Material Error - Military Promotion August 20 2018, 0 Comments
THIS INFORMATION SHOULD NOT BE CONSTRUED AS LEGAL ADVICE. YOU SHOULD STRONGLY CONSIDER THE BENEFITS OF CONSULTING WITH A TRAINED LEGAL PROFESSIONAL
A service-member’s rank determines a soldier’s pay, retirement benefits, and prestige. Therefore, like any job, qualifying for and receiving promotions are important for all soldiers. Often, however, service-members suffering from PTSD or other service-incurred mental conditions are passed over for valuable promotions. Why? Because of material error.
Material error, also known as material unfairness, occurs when records are erroneous or incomplete because of negligence within the military. It can occur in cases when:
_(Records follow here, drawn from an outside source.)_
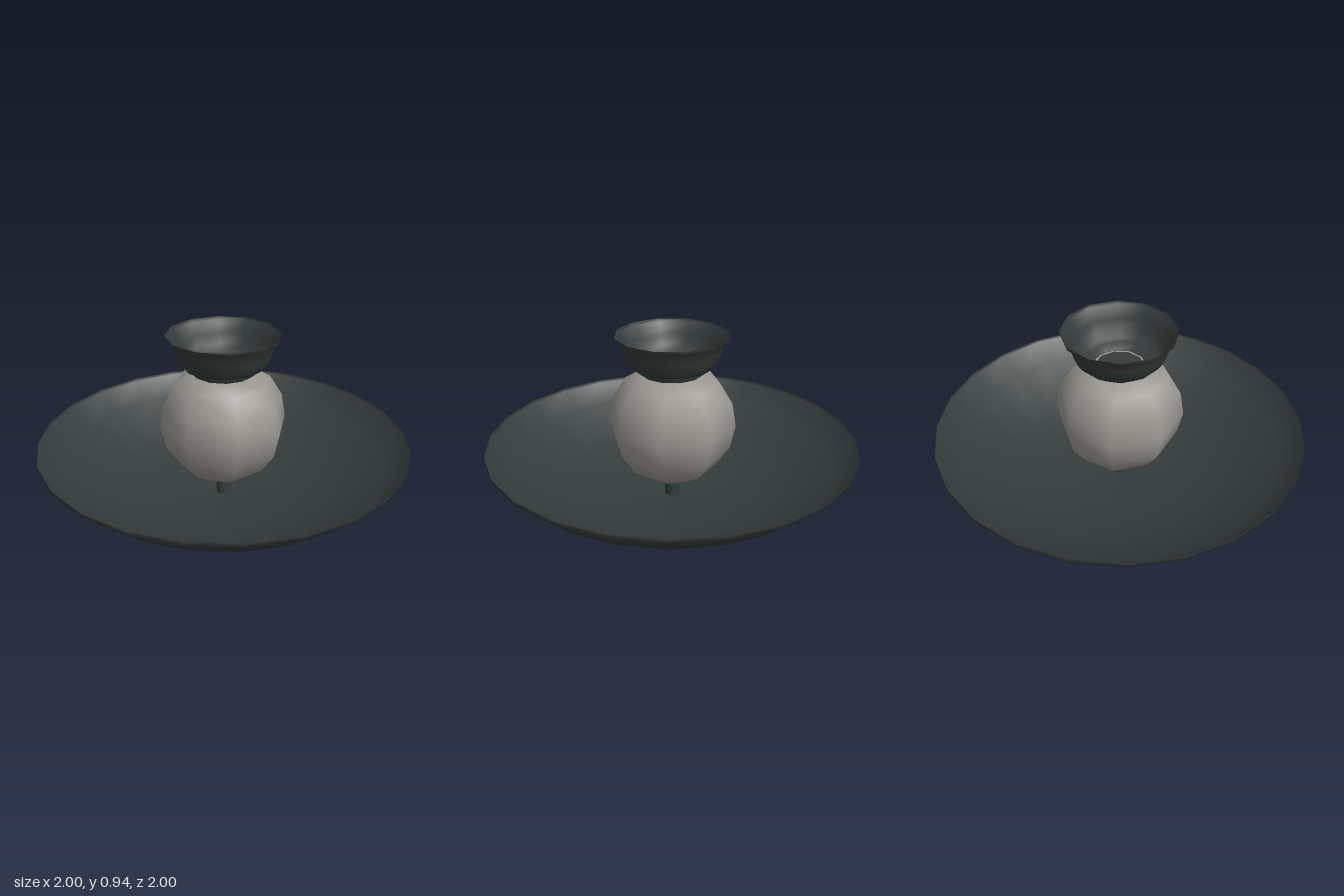
import * as THREE from 'three';

export function createModel() {
  const model = new THREE.Group();
  const dark = new THREE.MeshStandardMaterial({ name: 'darkSlate', color: 0x343c3b, side: THREE.DoubleSide });
  const grey = new THREE.MeshStandardMaterial({ name: 'warmGrey', color: 0x9a9791, side: THREE.DoubleSide });

  // Turn a profile of [radius, height] pairs around the vertical axis
  const turn = (name, profile, sides, material, start = 0) => {
    const points = profile.map(([r, y]) => new THREE.Vector2(r, y));
    const mesh = new THREE.Mesh(new THREE.LatheGeometry(points, sides, start), material);
    mesh.name = name;
    model.add(mesh);
    return mesh;
  };

  // Wide shallow dish, a thin open shell
  turn('dish', [[0, 0], [0.3, 0.03], [0.57, 0.07], [0.88, 0.22], [1, 0.33], [1, 0.35]], 24, dark);

  // Short pin holding the ball above the dish
  turn('pin', [[0.04, 0.005], [0.04, 0.13]], 12, dark);

  // Eight-sided ball with a flattened top
  const ball = [];
  for (let i = 0; i <= 6; i++) {
    const a = -Math.PI / 2 + (i / 6) * 2.32;
    ball.push([Math.max(0, 0.345 * Math.cos(a)), 0.45 + 0.345 * Math.sin(a)]);
  }
  ball.push([0.16, 0.725], [0.128, 0.725]);
  turn('ball', ball, 8, grey, 0.115);

  // Pale ring and dark floor at the bottom of the cup
  turn('cupRing', [[0.138, 0.728], [0.128, 0.728]], 10, grey);
  turn('cupFloor', [[0.13, 0.727], [0, 0.727]], 10, dark);

  // Cup with a narrow foot and flared lip
  turn('cupFoot', [[0.138, 0.727], [0.165, 0.727], [0.178, 0.74], [0.178, 0.757]], 12, dark);
  turn('cup', [[0.138, 0.73], [0.175, 0.755], [0.215, 0.765], [0.24, 0.8], [0.262, 0.85],
    [0.275, 0.895], [0.3, 0.918], [0.304, 0.936]], 12, dark);

  return model;
}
- records erroneously reflect that an officer is ineligible for selection
- when evaluation reports are missing from the officer’s OMPF
- an evaluation seen by the board is modified or deleted
- another person’s documents have been incorrectly filed into the officer’s OMPF
- an award is missing from the officer’s file
- the officer’s education level is incorrect
AR 135-155 U.S. Dep’t of Army, Promotion of Commissioned Officers and Warrant Officers Other Than General Officers, Par. 3-19 (2014)
If material error is discovered in a case, the soldier will be moved from the Promotion Selection Board (PSB) to the Special Selection Board (SSB), where she/he will get the chance to appeal his case, correct his OMPF, and possibly be promoted for another position.
Material error is often found in instances where PTSD treatment prevented a soldier from properly preparing for a mandatory selection board, rendering his/her OMPF incomplete. One such example is the case of Benjamin Halpert, a successful Lieutenant who received numerous medals and awards.
Lieutenant Halpert’s deployment in Iraq was cut short when he developed symptoms of PTSD, and he was eventually placed in a Warrior Transition Unit for several years. Unfortunately, his anxiety and PTSD did not subside, forcing the PEB to order his medical retirement. During Lieutenant Halpert’s medical hold, he became eligible for promotion. Lieutenant Halpert was never informed of his upcoming selection boards while he was in WTU. Additionally, due to his PTSD’s severity, Lieutenant Halpert found it impossible to quality check his board file and verify his Officer Record Brief that would be sent the Selection Board. His selection board packet was therefore missing several OERs and his deployment in Iraq.
Through no fault of Lieutenant Halpert, the PSB denied advancement in a materially unfair manner when it denied promotion without having all material facts at its disposal. It is important that all service members are given equal opportunity to receive promotions, and therefore crucial that material error is corrected quickly and impartially.